X-ray Emission from Rotating Ellipticals
Session 52 -- Elliptical Galaxies
Display presentation, Tuesday, 10, 1995, 9:20am - 6:30pm

## [52.22] X-ray Emission from Rotating Ellipticals

Patricia C. Hanlan, Patricia M. Knezek, Joel N. Bregman (U. Michigan)

The stars in elliptical galaxies are not, in general, supported by rotation; neverthless, rotational velocities near 100 km/s are seen in some galaxies, allowing one to probe the internal dynamics of these galaxies. This kinematic information, since it does not control the shape of the galaxy, can contain information about the recent history and the formation of these galaxies. A recent model by Kley and Mathews (1994) predicts how rotation affects the X-ray emitting gas in elliptical galaxies. According to this model, galaxies have soft X-ray isophotes which are flattened along the major axes as compared to their stellar distribution. We will test this model by comparing its predictions to the observed X-ray emission in rotating galaxies.

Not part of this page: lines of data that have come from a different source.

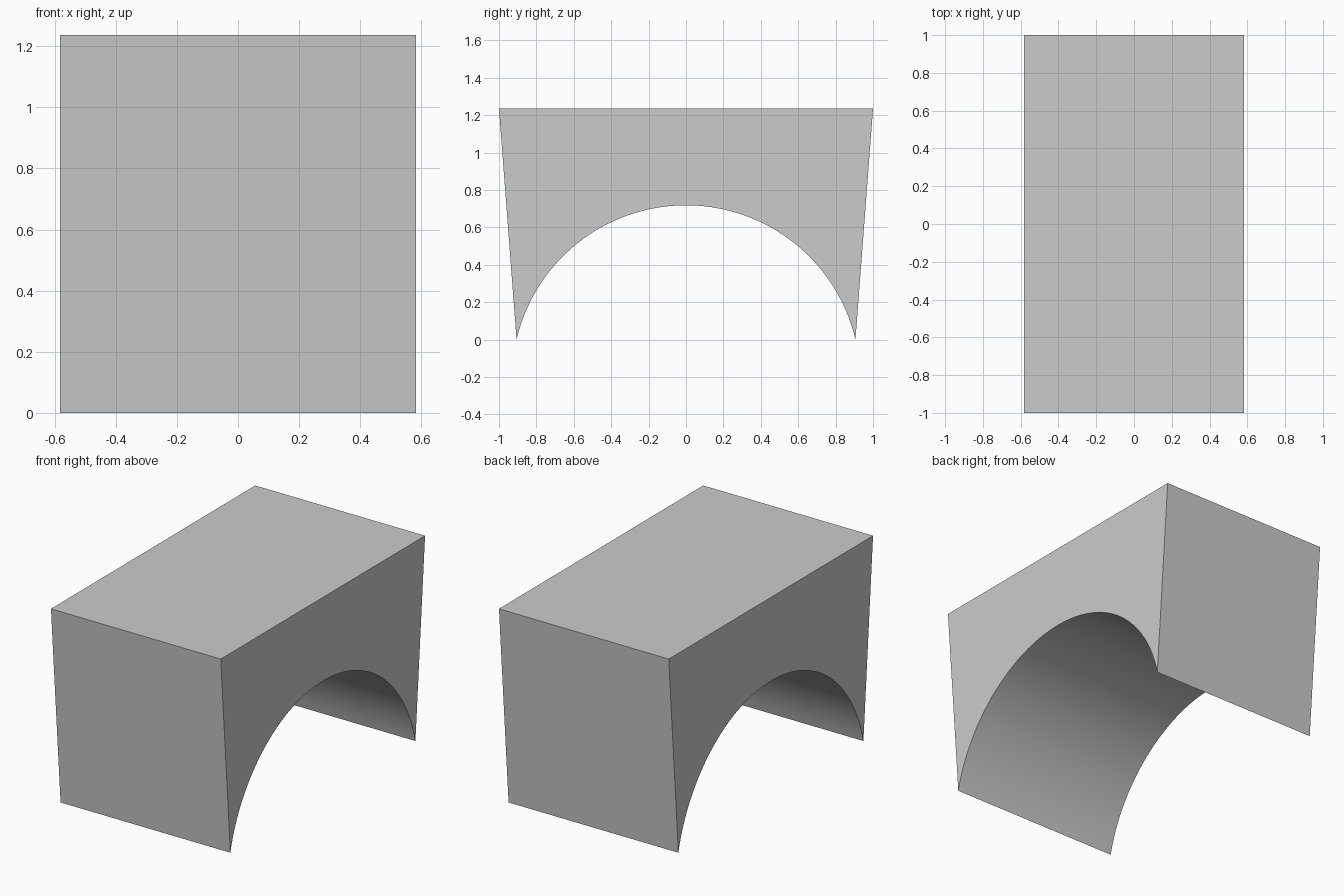
import bpy
import bmesh
from math import atan2, cos, sin

cube = bpy.data.objects.get("Cube")
if cube:
    bpy.data.objects.remove(cube, do_unlink=True)

HALF_WIDTH, HEIGHT = 0.582, 1.236
FOOT, RISE, SEGMENTS = 0.906, 0.718, 64

# Plain grey material
grey = bpy.data.materials.new("plain grey")
grey.use_nodes = True
color = (0.6, 0.6, 0.6, 1)
grey.diffuse_color = color
grey.node_tree.nodes["Principled BSDF"].inputs["Base Color"].default_value = color

# Side profile: tapered block with a circular arch cut from foot to foot
radius = (FOOT**2 + RISE**2) / (2 * RISE)
centre = RISE - radius
sweep = atan2(FOOT, -centre)
profile = [(-1, HEIGHT), (1, HEIGHT)]
for i in range(SEGMENTS + 1):
    a = sweep * (1 - 2 * i / SEGMENTS)
    profile.append((radius * sin(a), max(0, centre + radius * cos(a))))

# Extrude the profile across the width
bm = bmesh.new()
side = bm.faces.new([bm.verts.new((-HALF_WIDTH, y, z)) for y, z in profile])
extruded = bmesh.ops.extrude_face_region(bm, geom=[side], use_keep_orig=True)
moved = [v for v in extruded["geom"] if isinstance(v, bmesh.types.BMVert)]
bmesh.ops.translate(bm, verts=moved, vec=(2 * HALF_WIDTH, 0, 0))
bmesh.ops.recalc_face_normals(bm, faces=bm.faces)
mesh = bpy.data.meshes.new("arch_block")
bm.to_mesh(mesh)
bm.free()
mesh.materials.append(grey)

block = bpy.data.objects.new("arch_block", mesh)
bpy.context.collection.objects.link(block)

# Smooth the vault and keep the block edges crisp
bpy.context.view_layer.objects.active = block
block.select_set(True)
bpy.ops.object.shade_smooth_by_angle(angle=0.5)
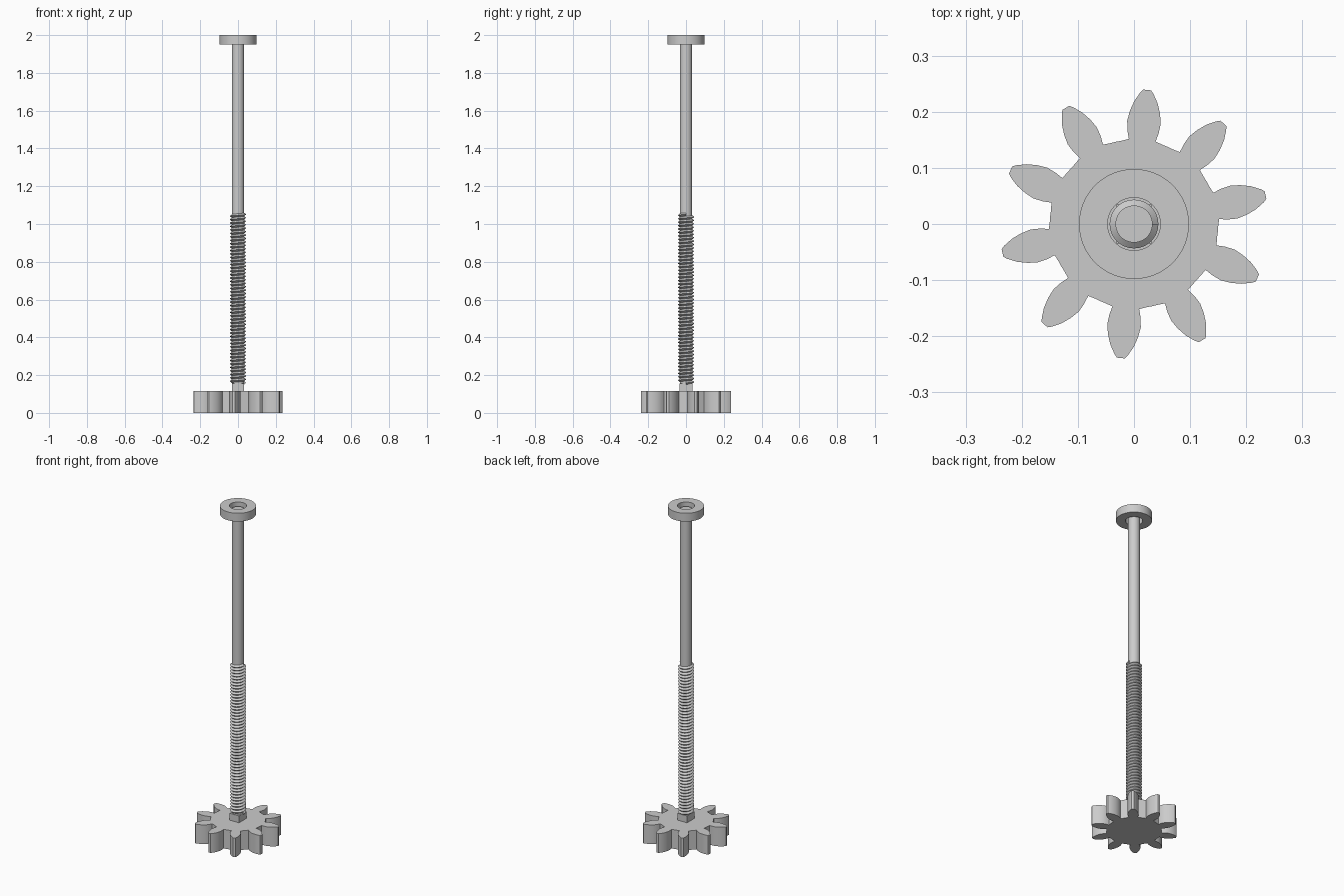
import bpy, bmesh, math
from math import cos, sin, pi, radians

if "Cube" in bpy.data.objects:
    bpy.data.objects.remove(bpy.data.objects["Cube"])

steel = bpy.data.materials.new("plain_grey_steel")
steel.use_nodes = True
GREY = (0.6, 0.6, 0.6, 1)
steel.diffuse_color = GREY
steel.node_tree.nodes["Principled BSDF"].inputs["Base Color"].default_value = GREY


def finish(name, bm, smooth=True, fix_normals=True):
    if fix_normals:
        bmesh.ops.recalc_face_normals(bm, faces=bm.faces[:])
    mesh = bpy.data.meshes.new(name)
    bm.to_mesh(mesh)
    bm.free()
    mesh.materials.append(steel)
    obj = bpy.data.objects.new(name, mesh)
    bpy.context.collection.objects.link(obj)
    if smooth:
        bpy.ops.object.select_all(action="DESELECT")
        obj.select_set(True)
        bpy.context.view_layer.objects.active = obj
        bpy.ops.object.shade_smooth_by_angle(angle=radians(30))
    return obj


def prism(name, outline, z0, z1, smooth=True):
    """Extrude a flat outline upward."""
    bm = bmesh.new()
    base = bm.faces.new([bm.verts.new((x, y, z0)) for x, y in outline])
    top = bmesh.ops.extrude_face_region(bm, geom=[base], use_keep_orig=True)
    verts = [v for v in top["geom"] if isinstance(v, bmesh.types.BMVert)]
    bmesh.ops.translate(bm, verts=verts, vec=(0, 0, z1 - z0))
    return finish(name, bm, smooth)


def circle(radius, count):
    return [(radius * cos(2 * pi * i / count), radius * sin(2 * pi * i / count))
            for i in range(count)]


# Pinion gear: leaf-shaped teeth around a round root
TEETH = 10
ROOT = 0.15
flank = [(0.15, 0.024), (0.165, 0.028), (0.182, 0.030), (0.2, 0.027),
         (0.218, 0.021), (0.234, 0.012), (0.24, 0.007)]
tooth = [(r, -w) for r, w in flank] + [(r, w) for r, w in reversed(flank)]
outline = []
for k in range(TEETH):
    a = radians(12.4) + k * 2 * pi / TEETH
    outline += [(r * cos(a) - w * sin(a), r * sin(a) + w * cos(a)) for r, w in tooth]
    for t in (0.4, 0.5, 0.6):
        b = a + t * 2 * pi / TEETH
        outline.append((ROOT * cos(b), ROOT * sin(b)))
prism("pinion_gear", outline, 0, 0.115)

# Squared drive neck between gear and thread
nx, ny = 0.031, 0.035
prism("square_neck", [(-nx, -ny), (nx, -ny), (nx, ny), (-nx, ny)], 0.11, 0.156, False)

# Plain shaft, running through the thread
prism("shaft", circle(0.033, 48), 0.15, 1.98)

# Helical thread wrapped on the lower shaft
SEG, TURNS, PITCH = 32, 49, 0.0182
bm = bmesh.new()
root, crest = [], []
for i in range(SEG * (TURNS + 1) + 1):
    a = 2 * pi * i / SEG
    z = 0.15 + PITCH * i / SEG
    root.append(bm.verts.new((0.0325 * cos(a), 0.0325 * sin(a), z)))
    crest.append(bm.verts.new((0.0435 * cos(a), 0.0435 * sin(a), z + PITCH / 2)))
last = SEG * TURNS
for i in range(last):
    bm.faces.new((root[i], root[i + 1], crest[i + 1], crest[i]))
    bm.faces.new((crest[i], crest[i + 1], root[i + SEG + 1], root[i + SEG]))
bm.faces.new((root[0], crest[0], root[SEG]))
bm.faces.new((root[last + SEG], crest[last], root[last]))
bmesh.ops.delete(bm, geom=[v for v in bm.verts if not v.link_faces], context="VERTS")
finish("screw_thread", bm, fix_normals=False)

# End collar: a ring with a clear bore
bm = bmesh.new()
section = [(0.047, 1.95), (0.098, 1.95), (0.098, 2.0), (0.047, 2.0)]
COUNT = 64
rings = [[bm.verts.new((r * x, r * y, z)) for x, y in circle(1, COUNT)]
         for r, z in section]
for k, ring in enumerate(rings):
    nxt = rings[(k + 1) % len(rings)]
    for i in range(COUNT):
        j = (i + 1) % COUNT
        bm.faces.new((ring[i], ring[j], nxt[j], nxt[i]))
finish("end_collar", bm)
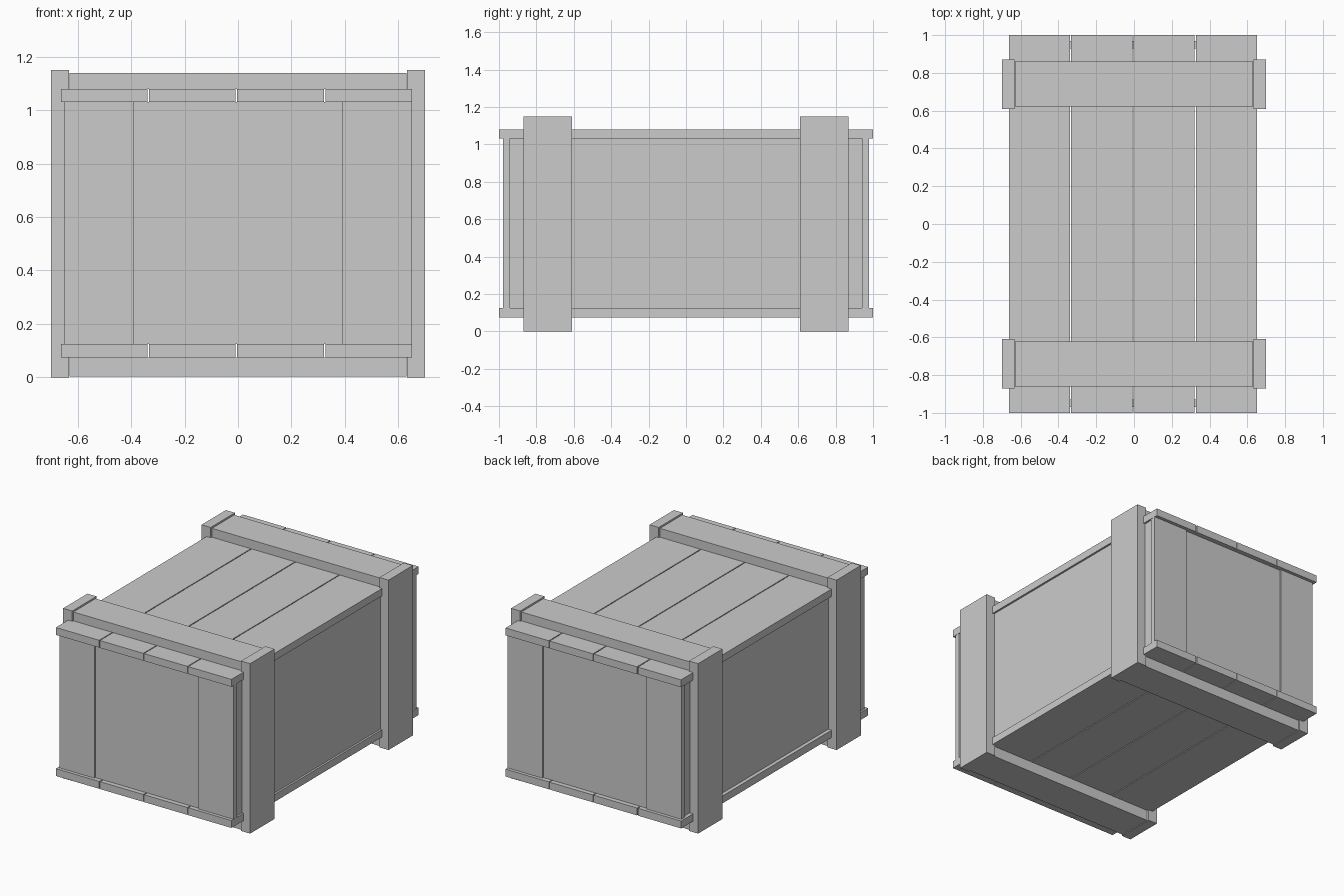
import bpy

cube = bpy.data.objects.get("Cube")
if cube:
    bpy.data.objects.remove(cube, do_unlink=True)

# Single plain grey for all the boards
grey = bpy.data.materials.new("plain grey")
grey.use_nodes = True
colour = (0.6, 0.6, 0.6, 1)
grey.diffuse_color = colour
grey.node_tree.nodes["Principled BSDF"].inputs["Base Color"].default_value = colour


def board(name, x, y, z):
    """Box spanning the given (low, high) range on each axis."""
    spans = (x, y, z)
    bpy.ops.mesh.primitive_cube_add(size=1, location=[(a + b) / 2 for a, b in spans])
    ob = bpy.context.object
    ob.name = name
    ob.scale = [b - a for a, b in spans]
    bpy.ops.object.transform_apply(location=False, rotation=False, scale=True)
    ob.data.materials.append(grey)
    return ob


def span(side, a, b):
    """Range a..b mirrored to the given side of the centre."""
    return tuple(sorted((side * a, side * b)))


FLOOR = (0.075, 0.125)
LID = (1.03, 1.08)
WALL = (FLOOR[1], LID[0])
LEFT_EDGE, PITCH, GAP = -0.663, 0.33, 0.006

# Lid and floor, four planks each
for layer, z in (("lid", LID), ("floor", FLOOR)):
    for i in range(4):
        x = LEFT_EDGE + i * PITCH
        board(f"{layer}_plank_{i + 1}", (x, x + PITCH - GAP), (-1, 1), z)

# Long side walls
for side, name in ((1, "left"), (-1, "right")):
    board(f"{name}_wall", span(side, 0.6, 0.638), (-0.94, 0.94), WALL)

for end, place in ((-1, "front"), (1, "back")):
    # End wall: recessed centre panel between two corner planks
    board(f"{place}_panel", (-0.39, 0.39), span(end, 0.93, 0.968), WALL)
    # Battens across the lid and under the floor
    batten = span(end, 0.622, 0.86)
    board(f"{place}_lid_batten", (-0.63, 0.63), batten, (LID[1], 1.14))
    board(f"{place}_floor_batten", (-0.63, 0.63), batten, (0.003, FLOOR[0]))
    for side, name in ((1, "left"), (-1, "right")):
        board(f"{place}_{name}_corner_plank", span(side, 0.39, 0.65),
              span(end, 0.94, 0.978), WALL)
        board(f"{place}_{name}_post", span(side, 0.632, 0.7),
              span(end, 0.61, 0.87), (0, 1.15))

Franx, Illingworth and Heckman (1989) compiled a sample of 22 early type ellipticals, most of which show evidence of rotation. X-ray observations with the ROSAT PSPC have been obtained for about $1/3$ of this sample; a few have been detected with the HRI, which provides the high spatial resolution necessary for detailed comparisons to the model. We are analyzing ROSAT observations of all known rotating ellipticals, including the galaxies from the Franx {et al.} \rm ~(1989) sample, to compare the observations to the predictions of the Kley and Mathews model. Preliminary results indicate that in NGC 1404 the isophotes are flattened near the center and are round towards the edges of the X-ray emission, as predicted by the model. In at least one case, NGC 1395, the X-ray isophotes are more affected by galaxy-galaxy interactions than the simple rotation that the Kley and Mathews model considered. However, NGC 1395 is a known shell galaxy and so its hot ISM may be dominated by the effects of a recent merger event, rather than rotation. Since some of the galaxies in our sample are not shell galaxies, we will be able to test the rotation {\it{vs.} \rm} merger hypothesis.